[Dataset excerpts]
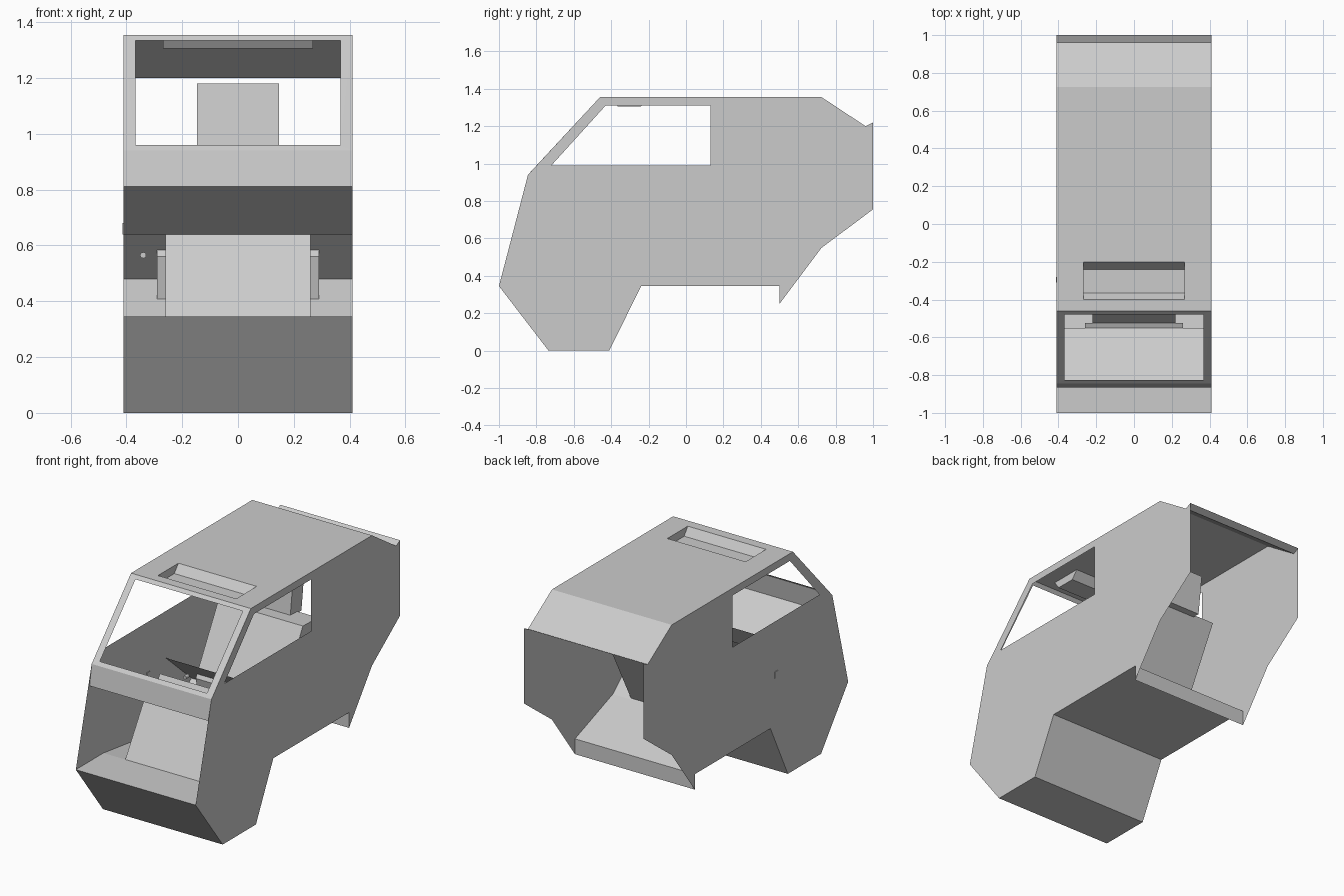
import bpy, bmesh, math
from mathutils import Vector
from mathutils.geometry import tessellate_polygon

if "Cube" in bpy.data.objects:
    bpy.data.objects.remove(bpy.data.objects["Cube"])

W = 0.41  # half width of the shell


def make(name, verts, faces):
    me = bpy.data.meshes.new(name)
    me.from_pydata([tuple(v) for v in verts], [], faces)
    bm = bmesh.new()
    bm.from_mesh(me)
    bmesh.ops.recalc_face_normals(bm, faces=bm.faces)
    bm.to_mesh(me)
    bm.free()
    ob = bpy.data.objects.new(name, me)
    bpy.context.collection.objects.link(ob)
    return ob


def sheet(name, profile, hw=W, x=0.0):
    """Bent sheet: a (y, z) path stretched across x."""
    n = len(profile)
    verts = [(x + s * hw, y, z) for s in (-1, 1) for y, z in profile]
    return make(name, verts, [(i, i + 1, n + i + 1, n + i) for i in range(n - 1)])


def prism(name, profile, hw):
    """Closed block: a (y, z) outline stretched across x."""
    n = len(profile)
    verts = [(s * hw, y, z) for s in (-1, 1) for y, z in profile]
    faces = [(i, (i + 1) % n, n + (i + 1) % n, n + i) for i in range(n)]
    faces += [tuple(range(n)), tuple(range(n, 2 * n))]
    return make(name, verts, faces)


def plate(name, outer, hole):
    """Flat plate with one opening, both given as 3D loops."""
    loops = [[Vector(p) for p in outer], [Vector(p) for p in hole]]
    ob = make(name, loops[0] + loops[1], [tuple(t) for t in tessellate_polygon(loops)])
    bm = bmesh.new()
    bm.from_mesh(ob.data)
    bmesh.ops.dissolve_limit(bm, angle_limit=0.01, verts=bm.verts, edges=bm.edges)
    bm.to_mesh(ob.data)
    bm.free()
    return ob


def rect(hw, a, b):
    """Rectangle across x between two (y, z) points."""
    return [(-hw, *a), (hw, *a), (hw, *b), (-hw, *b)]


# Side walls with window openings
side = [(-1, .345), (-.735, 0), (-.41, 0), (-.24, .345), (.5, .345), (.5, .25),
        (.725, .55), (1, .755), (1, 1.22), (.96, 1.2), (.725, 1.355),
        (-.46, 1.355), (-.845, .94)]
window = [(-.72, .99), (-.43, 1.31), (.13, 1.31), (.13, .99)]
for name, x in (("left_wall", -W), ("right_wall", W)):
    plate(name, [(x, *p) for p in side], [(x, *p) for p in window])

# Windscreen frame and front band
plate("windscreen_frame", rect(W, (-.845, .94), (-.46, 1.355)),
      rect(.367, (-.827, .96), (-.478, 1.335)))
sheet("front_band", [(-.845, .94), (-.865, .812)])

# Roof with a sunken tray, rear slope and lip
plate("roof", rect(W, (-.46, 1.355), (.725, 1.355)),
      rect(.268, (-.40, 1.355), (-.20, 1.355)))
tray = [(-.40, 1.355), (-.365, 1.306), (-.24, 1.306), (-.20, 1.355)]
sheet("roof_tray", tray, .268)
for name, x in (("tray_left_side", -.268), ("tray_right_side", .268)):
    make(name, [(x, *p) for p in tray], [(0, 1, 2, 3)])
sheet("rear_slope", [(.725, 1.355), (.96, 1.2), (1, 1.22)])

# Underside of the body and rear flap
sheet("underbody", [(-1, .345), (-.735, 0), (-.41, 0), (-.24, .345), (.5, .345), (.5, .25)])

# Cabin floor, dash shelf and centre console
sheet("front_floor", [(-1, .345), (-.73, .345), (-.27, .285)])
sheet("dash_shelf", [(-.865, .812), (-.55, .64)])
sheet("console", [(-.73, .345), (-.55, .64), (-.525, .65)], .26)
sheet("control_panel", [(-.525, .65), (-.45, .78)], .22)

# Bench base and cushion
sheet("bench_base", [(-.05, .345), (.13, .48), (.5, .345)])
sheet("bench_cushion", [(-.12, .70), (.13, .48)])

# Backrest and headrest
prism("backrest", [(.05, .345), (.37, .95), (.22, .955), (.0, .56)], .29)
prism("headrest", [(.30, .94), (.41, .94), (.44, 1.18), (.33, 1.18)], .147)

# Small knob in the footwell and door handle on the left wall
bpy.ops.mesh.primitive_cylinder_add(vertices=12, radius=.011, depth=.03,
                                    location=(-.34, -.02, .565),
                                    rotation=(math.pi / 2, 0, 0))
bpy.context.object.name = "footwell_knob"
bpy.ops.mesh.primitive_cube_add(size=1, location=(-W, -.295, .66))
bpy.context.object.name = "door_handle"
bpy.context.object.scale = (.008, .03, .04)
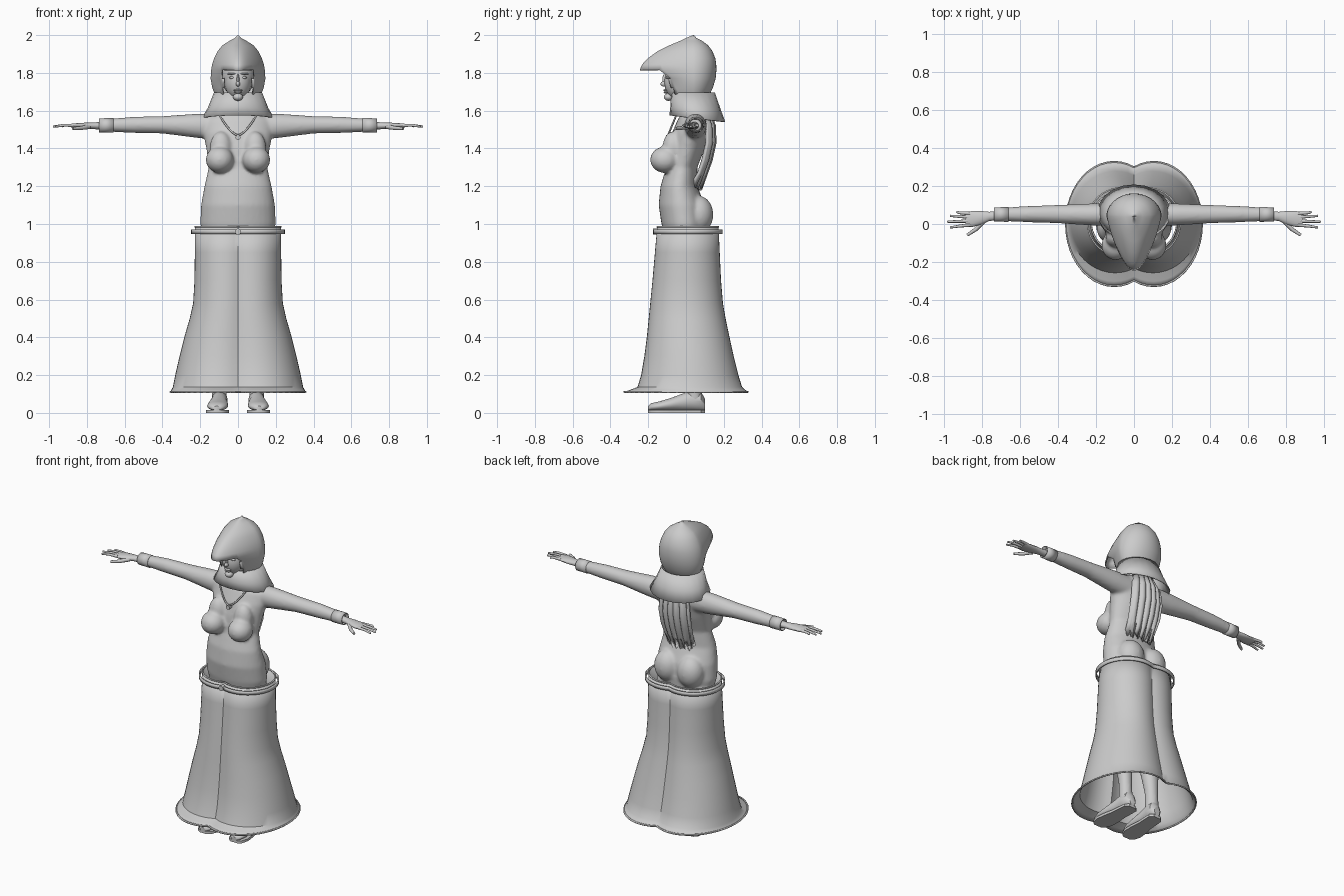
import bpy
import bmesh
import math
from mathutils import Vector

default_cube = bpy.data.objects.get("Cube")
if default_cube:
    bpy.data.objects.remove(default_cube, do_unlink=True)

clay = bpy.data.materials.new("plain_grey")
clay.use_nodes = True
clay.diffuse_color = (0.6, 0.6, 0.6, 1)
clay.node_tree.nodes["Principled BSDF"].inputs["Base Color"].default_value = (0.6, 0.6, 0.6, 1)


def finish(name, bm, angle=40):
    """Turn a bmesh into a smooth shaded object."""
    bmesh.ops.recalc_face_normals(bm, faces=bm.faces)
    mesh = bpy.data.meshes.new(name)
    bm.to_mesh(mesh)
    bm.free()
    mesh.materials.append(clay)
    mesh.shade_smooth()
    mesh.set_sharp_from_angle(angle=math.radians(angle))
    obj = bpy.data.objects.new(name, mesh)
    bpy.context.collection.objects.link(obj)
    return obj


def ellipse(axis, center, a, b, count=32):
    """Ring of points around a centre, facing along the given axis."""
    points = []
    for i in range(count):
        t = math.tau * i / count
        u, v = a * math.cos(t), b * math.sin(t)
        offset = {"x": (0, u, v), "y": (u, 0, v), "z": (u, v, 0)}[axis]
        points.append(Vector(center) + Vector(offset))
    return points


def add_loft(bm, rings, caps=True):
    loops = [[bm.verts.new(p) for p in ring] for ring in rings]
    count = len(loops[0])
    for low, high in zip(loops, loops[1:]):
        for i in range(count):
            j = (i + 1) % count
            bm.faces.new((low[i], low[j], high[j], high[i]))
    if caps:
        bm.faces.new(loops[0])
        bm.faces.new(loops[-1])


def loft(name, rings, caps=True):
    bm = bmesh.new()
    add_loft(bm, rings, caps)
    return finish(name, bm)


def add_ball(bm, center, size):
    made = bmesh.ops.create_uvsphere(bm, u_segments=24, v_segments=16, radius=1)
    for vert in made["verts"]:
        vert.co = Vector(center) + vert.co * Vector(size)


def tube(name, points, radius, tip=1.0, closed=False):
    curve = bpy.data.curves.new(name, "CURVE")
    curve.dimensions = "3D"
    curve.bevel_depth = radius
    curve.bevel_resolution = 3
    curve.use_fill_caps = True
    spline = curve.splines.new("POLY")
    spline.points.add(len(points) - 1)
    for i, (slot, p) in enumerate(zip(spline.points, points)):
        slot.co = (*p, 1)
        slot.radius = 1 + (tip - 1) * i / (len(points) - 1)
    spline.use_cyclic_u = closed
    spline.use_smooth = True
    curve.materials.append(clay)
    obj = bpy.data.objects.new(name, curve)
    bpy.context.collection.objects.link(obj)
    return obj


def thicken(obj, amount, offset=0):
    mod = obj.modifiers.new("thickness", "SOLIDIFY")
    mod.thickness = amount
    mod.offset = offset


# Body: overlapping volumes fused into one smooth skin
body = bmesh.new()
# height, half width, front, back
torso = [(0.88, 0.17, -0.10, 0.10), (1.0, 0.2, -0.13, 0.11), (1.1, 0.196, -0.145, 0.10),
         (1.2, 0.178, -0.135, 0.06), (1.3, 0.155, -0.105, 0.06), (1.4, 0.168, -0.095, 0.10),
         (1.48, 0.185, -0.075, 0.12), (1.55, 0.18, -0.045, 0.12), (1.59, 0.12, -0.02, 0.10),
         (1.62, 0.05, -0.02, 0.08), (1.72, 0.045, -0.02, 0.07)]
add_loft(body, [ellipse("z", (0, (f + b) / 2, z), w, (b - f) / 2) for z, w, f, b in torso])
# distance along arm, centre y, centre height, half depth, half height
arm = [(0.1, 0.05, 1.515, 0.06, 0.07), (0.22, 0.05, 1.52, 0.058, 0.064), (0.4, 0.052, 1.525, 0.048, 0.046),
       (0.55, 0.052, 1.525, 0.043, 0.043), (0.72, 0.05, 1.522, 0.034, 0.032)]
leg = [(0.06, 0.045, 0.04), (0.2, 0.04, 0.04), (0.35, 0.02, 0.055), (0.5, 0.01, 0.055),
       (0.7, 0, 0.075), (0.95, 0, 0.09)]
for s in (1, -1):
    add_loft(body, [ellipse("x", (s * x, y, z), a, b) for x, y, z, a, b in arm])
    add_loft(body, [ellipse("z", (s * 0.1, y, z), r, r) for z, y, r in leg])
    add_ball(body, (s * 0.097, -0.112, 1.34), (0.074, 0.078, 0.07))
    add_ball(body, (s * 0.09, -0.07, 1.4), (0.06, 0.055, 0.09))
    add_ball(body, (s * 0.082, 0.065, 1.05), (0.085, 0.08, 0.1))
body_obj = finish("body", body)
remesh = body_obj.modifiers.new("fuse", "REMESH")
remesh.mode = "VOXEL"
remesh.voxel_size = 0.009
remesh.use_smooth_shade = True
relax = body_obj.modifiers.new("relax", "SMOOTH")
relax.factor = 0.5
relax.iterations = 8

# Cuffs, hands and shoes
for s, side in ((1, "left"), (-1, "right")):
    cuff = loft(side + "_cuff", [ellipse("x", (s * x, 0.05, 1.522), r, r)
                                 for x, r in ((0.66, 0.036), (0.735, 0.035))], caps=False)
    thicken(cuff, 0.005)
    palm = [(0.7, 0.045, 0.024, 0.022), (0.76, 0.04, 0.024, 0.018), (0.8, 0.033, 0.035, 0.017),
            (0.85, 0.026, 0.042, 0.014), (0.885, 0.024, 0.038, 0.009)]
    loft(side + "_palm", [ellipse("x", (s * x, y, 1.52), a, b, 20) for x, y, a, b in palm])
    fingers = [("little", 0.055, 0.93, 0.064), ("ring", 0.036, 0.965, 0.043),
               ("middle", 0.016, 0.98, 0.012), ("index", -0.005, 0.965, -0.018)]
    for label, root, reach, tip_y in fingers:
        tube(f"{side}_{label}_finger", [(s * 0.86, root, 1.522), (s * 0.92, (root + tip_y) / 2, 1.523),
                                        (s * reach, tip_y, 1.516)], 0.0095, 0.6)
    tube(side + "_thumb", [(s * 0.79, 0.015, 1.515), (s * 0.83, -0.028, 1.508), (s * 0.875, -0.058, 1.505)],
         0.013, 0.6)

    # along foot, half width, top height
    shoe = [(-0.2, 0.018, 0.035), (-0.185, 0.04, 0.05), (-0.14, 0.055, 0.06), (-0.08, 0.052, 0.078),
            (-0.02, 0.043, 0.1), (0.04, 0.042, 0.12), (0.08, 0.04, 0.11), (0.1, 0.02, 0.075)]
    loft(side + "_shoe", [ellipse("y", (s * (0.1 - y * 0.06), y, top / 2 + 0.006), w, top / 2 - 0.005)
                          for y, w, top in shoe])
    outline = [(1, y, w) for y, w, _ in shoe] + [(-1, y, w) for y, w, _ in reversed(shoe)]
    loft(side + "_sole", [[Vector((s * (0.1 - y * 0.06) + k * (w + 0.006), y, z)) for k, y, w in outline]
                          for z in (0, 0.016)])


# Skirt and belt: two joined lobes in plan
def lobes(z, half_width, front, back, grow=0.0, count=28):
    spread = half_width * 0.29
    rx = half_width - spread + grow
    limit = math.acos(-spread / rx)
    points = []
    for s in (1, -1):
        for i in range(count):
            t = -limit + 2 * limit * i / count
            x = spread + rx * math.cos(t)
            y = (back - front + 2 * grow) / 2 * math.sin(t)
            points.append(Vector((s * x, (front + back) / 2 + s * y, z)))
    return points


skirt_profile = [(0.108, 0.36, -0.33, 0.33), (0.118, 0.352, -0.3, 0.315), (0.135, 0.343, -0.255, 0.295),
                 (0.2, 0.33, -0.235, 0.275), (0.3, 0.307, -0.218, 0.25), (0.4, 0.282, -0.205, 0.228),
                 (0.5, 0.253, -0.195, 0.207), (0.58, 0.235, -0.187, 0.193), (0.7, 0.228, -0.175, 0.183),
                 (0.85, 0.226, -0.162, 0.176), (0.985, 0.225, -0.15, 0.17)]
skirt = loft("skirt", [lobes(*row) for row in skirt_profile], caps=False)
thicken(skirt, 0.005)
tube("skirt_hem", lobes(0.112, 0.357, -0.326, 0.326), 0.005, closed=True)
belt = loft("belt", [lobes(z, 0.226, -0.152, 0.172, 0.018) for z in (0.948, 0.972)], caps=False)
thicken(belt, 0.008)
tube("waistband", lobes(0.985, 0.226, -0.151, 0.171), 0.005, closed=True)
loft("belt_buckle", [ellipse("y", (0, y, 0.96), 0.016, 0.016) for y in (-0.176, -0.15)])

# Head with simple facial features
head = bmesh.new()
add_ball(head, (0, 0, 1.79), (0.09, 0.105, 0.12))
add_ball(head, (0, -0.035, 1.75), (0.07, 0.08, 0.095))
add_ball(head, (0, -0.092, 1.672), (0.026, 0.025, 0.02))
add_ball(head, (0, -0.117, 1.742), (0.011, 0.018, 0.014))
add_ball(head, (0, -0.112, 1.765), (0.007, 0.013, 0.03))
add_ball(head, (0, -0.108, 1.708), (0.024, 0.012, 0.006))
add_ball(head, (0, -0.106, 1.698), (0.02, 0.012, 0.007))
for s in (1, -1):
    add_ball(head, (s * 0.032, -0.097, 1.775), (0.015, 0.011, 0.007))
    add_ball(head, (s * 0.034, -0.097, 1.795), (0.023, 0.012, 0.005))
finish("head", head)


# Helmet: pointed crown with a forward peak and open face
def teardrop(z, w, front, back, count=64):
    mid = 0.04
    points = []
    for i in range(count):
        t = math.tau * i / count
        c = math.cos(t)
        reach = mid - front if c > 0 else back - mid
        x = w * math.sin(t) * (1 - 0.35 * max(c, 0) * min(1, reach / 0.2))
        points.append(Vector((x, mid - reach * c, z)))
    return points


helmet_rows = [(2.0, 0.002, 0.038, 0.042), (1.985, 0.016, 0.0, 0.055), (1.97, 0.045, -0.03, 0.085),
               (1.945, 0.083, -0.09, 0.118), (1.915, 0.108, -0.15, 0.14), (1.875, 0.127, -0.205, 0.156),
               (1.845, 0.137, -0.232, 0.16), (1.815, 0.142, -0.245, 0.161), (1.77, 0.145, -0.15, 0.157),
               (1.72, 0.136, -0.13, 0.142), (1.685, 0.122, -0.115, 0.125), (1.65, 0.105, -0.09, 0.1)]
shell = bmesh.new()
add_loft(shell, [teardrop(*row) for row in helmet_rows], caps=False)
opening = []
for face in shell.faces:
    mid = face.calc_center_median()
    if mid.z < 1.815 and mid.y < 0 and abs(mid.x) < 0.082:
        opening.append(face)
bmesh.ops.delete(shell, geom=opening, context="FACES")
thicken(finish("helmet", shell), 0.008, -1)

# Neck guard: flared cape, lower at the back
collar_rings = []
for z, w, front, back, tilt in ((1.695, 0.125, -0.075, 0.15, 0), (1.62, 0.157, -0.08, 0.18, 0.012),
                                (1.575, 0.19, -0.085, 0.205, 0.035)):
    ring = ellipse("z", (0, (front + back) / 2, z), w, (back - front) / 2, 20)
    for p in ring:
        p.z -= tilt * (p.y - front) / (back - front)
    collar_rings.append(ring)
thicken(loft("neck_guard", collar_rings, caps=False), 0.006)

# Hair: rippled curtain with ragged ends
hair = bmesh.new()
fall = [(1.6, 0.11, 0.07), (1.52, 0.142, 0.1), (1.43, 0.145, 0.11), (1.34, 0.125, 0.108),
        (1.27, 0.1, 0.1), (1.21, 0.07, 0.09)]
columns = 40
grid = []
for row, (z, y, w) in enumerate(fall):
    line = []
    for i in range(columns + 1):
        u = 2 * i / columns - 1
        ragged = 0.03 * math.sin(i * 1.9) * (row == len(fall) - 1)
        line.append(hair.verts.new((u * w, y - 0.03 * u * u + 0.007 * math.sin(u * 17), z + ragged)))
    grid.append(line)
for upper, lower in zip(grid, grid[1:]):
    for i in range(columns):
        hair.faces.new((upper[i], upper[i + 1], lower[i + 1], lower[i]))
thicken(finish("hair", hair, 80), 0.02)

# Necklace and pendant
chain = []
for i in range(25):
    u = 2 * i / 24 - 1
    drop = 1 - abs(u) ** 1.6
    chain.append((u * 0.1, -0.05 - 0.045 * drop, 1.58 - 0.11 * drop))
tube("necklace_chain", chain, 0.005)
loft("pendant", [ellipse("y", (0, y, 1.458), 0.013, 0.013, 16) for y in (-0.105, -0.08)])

[Instructions to follow] Wherever a line in the entries above holds "append", copy that line.

[Exercise answer]
    mesh.materials.append(clay)
        points.append(Vector(center) + Vector(offset))
    curve.materials.append(clay)
            points.append(Vector((s * x, (front + back) / 2 + s * y, z)))
        points.append(Vector((x, mid - reach * c, z)))
        opening.append(face)
    collar_rings.append(ring)
        line.append(hair.verts.new((u * w, y - 0.03 * u * u + 0.007 * math.sin(u * 17), z + ragged)))
    grid.append(line)
    chain.append((u * 0.1, -0.05 - 0.045 * drop, 1.58 - 0.11 * drop))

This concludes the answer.